▶ [Supplied information]:

____

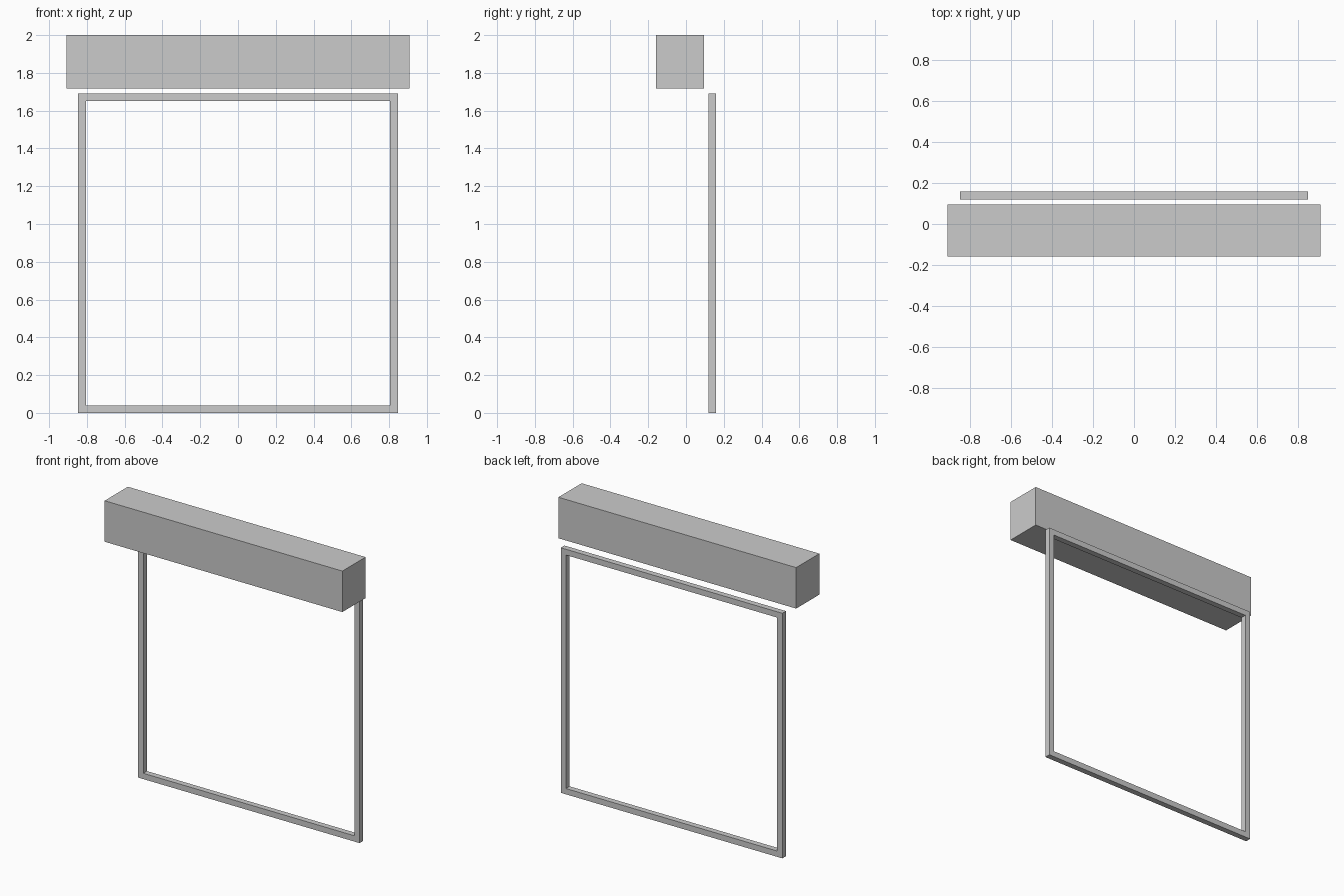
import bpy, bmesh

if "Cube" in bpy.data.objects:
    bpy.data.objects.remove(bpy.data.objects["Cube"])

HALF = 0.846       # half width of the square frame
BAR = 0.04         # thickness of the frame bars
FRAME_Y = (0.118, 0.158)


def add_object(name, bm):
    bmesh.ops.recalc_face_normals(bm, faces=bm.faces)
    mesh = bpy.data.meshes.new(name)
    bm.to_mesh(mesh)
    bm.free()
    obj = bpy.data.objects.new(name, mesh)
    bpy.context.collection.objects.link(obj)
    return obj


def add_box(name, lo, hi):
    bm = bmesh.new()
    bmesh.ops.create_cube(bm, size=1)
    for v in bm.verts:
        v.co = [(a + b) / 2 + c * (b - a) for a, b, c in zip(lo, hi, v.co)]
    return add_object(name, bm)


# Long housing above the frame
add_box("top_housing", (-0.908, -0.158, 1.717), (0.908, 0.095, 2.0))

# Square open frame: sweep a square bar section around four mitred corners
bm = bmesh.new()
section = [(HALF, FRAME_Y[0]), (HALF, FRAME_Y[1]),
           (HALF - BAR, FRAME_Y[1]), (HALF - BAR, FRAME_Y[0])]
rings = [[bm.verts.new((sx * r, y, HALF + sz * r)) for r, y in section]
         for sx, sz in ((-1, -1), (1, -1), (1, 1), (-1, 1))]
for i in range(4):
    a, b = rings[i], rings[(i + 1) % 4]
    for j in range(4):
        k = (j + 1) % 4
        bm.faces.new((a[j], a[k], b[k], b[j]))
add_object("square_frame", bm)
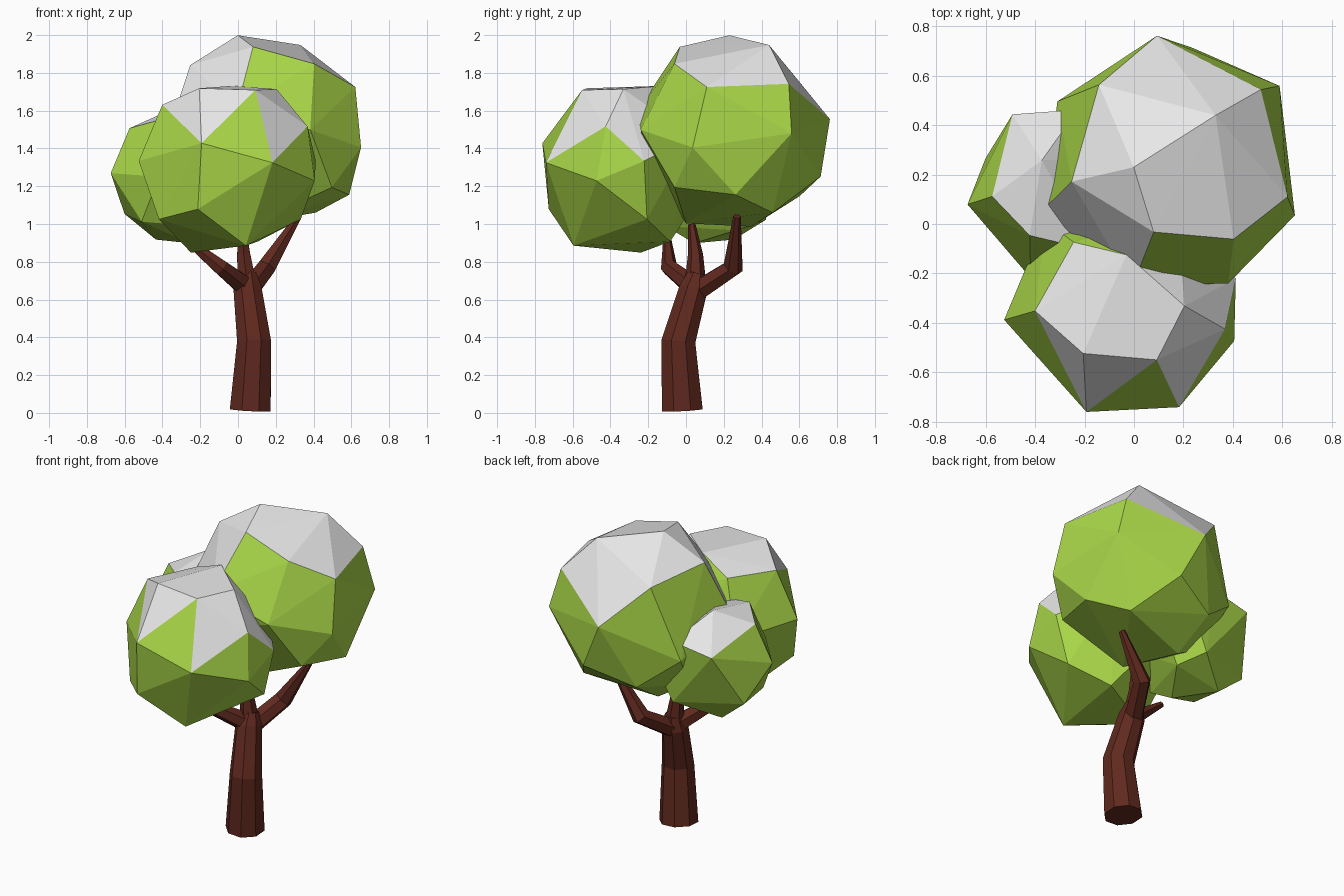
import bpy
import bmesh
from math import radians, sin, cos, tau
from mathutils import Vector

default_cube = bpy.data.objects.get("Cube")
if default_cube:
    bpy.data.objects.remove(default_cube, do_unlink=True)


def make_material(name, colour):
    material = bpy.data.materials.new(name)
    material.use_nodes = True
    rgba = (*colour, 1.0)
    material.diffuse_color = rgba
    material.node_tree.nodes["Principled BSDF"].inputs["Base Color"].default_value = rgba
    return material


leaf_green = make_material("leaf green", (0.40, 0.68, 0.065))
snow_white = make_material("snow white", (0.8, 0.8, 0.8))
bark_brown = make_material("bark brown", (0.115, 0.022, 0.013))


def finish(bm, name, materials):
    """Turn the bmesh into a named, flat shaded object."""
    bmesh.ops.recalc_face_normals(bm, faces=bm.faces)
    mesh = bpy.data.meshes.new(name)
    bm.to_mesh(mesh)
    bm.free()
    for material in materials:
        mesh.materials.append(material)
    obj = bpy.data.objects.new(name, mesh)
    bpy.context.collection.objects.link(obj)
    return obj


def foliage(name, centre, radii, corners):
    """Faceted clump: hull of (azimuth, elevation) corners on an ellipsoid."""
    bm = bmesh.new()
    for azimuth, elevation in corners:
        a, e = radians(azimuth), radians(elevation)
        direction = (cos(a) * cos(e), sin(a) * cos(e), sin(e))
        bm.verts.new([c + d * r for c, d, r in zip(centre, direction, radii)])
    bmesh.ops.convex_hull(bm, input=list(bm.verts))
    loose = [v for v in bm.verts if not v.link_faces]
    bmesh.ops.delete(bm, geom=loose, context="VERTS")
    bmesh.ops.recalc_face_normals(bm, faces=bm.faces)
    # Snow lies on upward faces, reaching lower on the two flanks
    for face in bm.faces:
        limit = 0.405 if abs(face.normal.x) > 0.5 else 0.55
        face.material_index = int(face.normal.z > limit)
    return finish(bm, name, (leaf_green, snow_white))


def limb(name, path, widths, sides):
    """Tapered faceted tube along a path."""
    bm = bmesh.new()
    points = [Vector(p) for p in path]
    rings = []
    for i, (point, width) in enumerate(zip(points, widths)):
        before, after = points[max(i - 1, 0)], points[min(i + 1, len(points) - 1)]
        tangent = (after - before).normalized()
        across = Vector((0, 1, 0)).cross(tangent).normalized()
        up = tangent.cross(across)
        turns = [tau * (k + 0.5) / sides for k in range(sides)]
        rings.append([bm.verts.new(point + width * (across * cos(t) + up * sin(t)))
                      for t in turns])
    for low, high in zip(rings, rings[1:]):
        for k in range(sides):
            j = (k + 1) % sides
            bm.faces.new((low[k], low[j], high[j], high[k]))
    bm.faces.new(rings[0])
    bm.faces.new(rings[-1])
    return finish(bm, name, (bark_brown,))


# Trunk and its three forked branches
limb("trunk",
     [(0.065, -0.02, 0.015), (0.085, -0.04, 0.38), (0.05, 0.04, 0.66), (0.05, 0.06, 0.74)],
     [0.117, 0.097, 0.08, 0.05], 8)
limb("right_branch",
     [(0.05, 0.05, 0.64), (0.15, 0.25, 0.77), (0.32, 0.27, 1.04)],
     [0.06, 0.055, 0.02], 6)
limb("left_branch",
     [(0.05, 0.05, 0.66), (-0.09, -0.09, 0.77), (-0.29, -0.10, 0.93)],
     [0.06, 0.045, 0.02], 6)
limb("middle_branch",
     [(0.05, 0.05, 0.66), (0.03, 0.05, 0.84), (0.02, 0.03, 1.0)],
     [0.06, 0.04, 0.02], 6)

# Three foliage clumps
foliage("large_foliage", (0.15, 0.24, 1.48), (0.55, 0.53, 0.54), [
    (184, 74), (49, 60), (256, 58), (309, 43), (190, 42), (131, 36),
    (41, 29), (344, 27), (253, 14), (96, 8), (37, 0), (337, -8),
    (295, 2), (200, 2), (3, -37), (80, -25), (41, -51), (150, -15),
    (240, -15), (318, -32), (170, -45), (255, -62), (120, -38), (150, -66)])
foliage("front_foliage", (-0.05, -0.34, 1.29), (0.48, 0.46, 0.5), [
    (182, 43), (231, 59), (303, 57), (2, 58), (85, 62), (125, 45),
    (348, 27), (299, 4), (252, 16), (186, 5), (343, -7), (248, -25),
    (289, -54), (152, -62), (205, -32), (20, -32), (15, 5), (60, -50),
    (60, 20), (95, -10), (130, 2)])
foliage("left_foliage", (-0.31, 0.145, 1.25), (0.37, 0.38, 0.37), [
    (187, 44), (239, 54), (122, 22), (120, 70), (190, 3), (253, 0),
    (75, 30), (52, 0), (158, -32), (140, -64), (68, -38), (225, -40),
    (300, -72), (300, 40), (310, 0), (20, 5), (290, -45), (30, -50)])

____

▶ [How to complete this task]: Pull every line that holds the string "data" out of the records.

▶ [Result of this exercise]:
if "Cube" in bpy.data.objects:
    bpy.data.objects.remove(bpy.data.objects["Cube"])
    mesh = bpy.data.meshes.new(name)
    obj = bpy.data.objects.new(name, mesh)
default_cube = bpy.data.objects.get("Cube")
    bpy.data.objects.remove(default_cube, do_unlink=True)
    material = bpy.data.materials.new(name)
    mesh = bpy.data.meshes.new(name)
    obj = bpy.data.objects.new(name, mesh)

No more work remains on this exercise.